If a line of the data below contains the string "high", count it, then state the total alone.

Saved entries.
Content starts

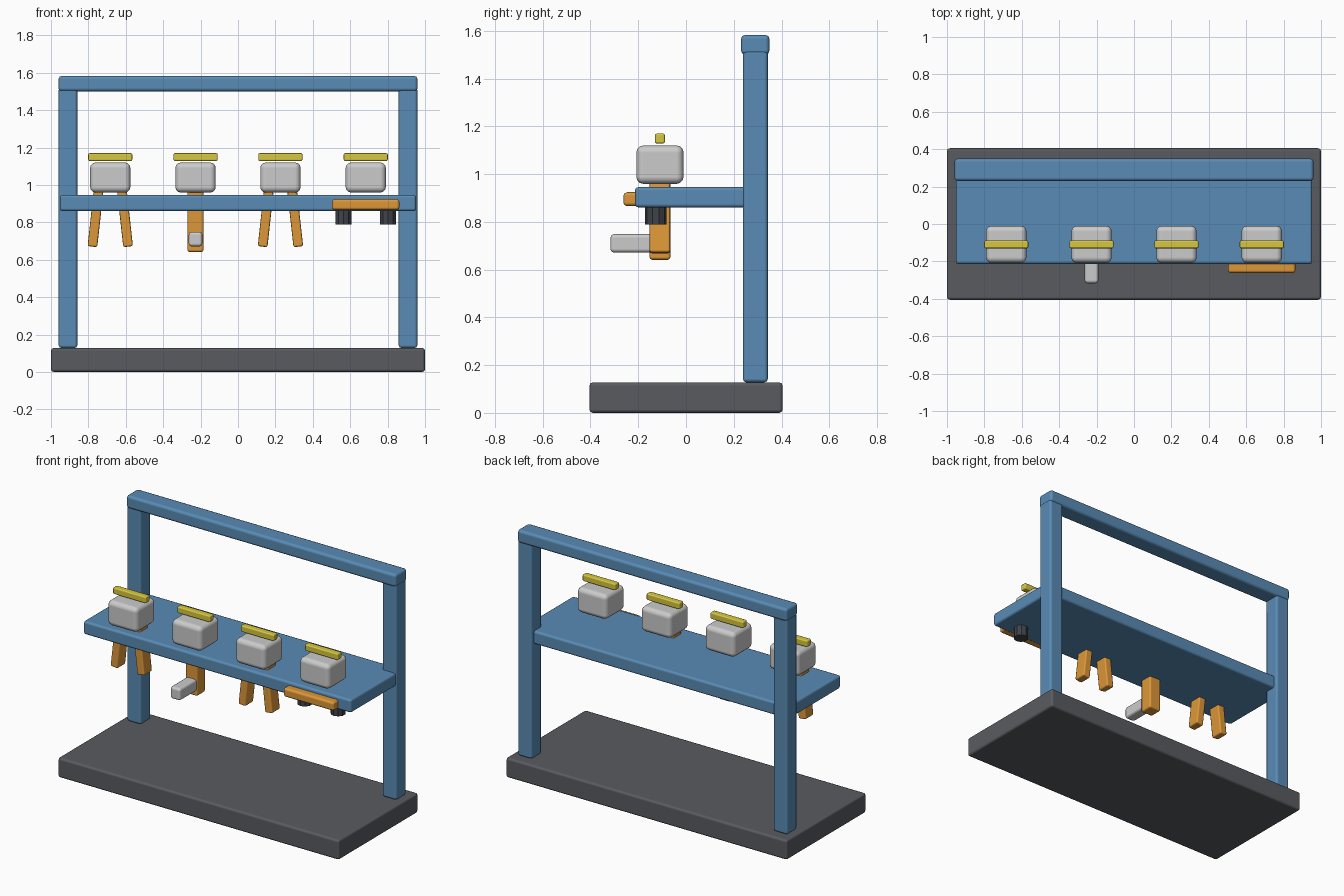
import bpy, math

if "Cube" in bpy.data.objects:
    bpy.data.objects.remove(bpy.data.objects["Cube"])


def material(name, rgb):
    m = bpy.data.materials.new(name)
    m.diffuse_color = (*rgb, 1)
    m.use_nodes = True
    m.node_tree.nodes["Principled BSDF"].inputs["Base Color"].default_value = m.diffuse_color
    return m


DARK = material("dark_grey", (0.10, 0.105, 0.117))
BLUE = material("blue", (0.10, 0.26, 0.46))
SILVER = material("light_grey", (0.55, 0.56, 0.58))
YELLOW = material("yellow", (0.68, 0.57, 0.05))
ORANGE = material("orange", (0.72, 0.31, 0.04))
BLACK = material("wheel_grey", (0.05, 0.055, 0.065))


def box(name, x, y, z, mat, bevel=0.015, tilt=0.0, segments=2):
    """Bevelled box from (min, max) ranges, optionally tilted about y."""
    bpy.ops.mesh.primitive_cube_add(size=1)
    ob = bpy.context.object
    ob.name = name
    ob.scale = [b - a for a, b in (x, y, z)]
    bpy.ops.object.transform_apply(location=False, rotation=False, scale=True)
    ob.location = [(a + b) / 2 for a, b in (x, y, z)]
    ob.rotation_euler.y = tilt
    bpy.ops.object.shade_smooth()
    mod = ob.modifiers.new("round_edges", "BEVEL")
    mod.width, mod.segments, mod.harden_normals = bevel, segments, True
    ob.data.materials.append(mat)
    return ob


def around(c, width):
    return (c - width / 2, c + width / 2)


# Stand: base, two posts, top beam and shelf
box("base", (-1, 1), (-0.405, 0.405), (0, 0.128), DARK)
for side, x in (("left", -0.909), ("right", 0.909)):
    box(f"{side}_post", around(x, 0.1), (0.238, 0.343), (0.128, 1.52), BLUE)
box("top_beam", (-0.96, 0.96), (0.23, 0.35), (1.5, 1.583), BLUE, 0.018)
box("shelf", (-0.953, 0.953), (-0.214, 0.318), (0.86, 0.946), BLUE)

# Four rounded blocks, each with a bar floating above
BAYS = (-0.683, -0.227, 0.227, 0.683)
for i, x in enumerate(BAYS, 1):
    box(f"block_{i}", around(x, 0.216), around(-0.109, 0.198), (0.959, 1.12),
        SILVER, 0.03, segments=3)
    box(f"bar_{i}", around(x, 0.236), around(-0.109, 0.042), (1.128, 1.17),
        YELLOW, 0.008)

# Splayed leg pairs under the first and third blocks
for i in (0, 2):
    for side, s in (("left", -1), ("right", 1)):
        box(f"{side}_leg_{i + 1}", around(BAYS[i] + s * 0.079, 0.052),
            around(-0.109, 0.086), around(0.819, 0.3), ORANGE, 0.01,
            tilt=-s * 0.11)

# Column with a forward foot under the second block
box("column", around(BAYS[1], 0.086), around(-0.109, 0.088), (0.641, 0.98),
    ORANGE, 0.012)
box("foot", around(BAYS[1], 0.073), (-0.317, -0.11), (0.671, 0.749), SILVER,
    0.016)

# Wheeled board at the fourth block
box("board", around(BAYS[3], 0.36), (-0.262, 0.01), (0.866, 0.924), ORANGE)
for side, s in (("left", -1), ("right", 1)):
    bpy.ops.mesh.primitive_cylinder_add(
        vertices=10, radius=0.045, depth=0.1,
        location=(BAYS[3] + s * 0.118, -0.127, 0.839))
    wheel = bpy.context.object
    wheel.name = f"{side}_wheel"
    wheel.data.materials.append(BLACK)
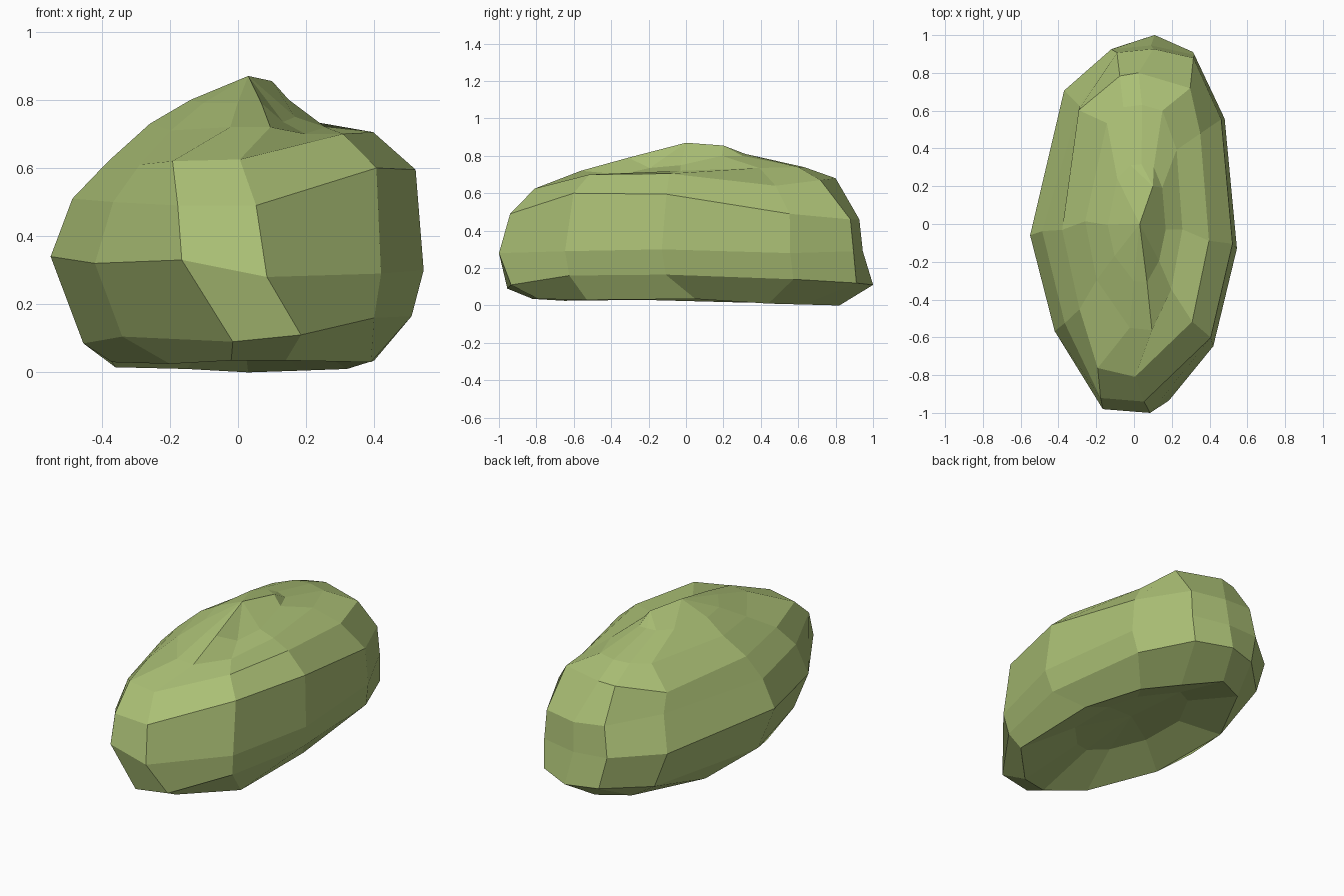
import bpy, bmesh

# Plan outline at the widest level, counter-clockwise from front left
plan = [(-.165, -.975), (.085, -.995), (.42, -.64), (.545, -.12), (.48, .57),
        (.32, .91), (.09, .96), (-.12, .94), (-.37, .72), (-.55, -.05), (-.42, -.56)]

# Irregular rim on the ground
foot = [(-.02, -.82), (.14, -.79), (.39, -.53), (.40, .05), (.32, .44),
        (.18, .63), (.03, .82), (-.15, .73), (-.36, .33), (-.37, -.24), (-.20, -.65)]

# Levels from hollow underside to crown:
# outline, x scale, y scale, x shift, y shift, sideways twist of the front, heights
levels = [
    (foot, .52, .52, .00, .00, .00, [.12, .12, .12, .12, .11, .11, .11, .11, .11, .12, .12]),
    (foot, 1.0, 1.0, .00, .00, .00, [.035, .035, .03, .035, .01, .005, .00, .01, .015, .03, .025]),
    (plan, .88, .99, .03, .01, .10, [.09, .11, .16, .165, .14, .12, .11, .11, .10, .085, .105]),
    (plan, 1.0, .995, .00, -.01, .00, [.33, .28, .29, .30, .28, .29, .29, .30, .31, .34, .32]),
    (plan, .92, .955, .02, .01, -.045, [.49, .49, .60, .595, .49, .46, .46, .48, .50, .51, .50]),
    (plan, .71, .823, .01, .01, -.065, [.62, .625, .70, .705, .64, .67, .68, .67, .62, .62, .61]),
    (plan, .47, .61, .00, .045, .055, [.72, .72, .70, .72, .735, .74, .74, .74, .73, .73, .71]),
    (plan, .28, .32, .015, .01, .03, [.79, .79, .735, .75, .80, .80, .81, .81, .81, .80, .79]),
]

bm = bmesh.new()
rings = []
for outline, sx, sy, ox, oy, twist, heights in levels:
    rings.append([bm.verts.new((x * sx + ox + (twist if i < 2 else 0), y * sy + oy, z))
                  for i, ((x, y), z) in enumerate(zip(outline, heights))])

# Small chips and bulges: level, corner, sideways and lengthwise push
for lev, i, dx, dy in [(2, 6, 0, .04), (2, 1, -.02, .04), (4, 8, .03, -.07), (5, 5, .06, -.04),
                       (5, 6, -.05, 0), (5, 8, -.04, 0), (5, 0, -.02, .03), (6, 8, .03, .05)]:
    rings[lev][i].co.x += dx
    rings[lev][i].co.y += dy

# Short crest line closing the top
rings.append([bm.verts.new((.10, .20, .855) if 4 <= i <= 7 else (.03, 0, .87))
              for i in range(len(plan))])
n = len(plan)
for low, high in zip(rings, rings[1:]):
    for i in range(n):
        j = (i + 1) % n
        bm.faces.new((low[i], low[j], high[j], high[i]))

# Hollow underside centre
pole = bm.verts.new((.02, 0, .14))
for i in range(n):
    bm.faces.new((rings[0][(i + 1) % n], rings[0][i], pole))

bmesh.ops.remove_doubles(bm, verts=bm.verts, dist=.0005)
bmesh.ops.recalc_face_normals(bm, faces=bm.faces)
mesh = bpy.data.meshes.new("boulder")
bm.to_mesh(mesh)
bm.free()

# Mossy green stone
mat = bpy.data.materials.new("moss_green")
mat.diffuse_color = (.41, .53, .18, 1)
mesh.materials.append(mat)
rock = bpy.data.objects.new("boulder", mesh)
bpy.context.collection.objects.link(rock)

Content ends

RESPONSE. 2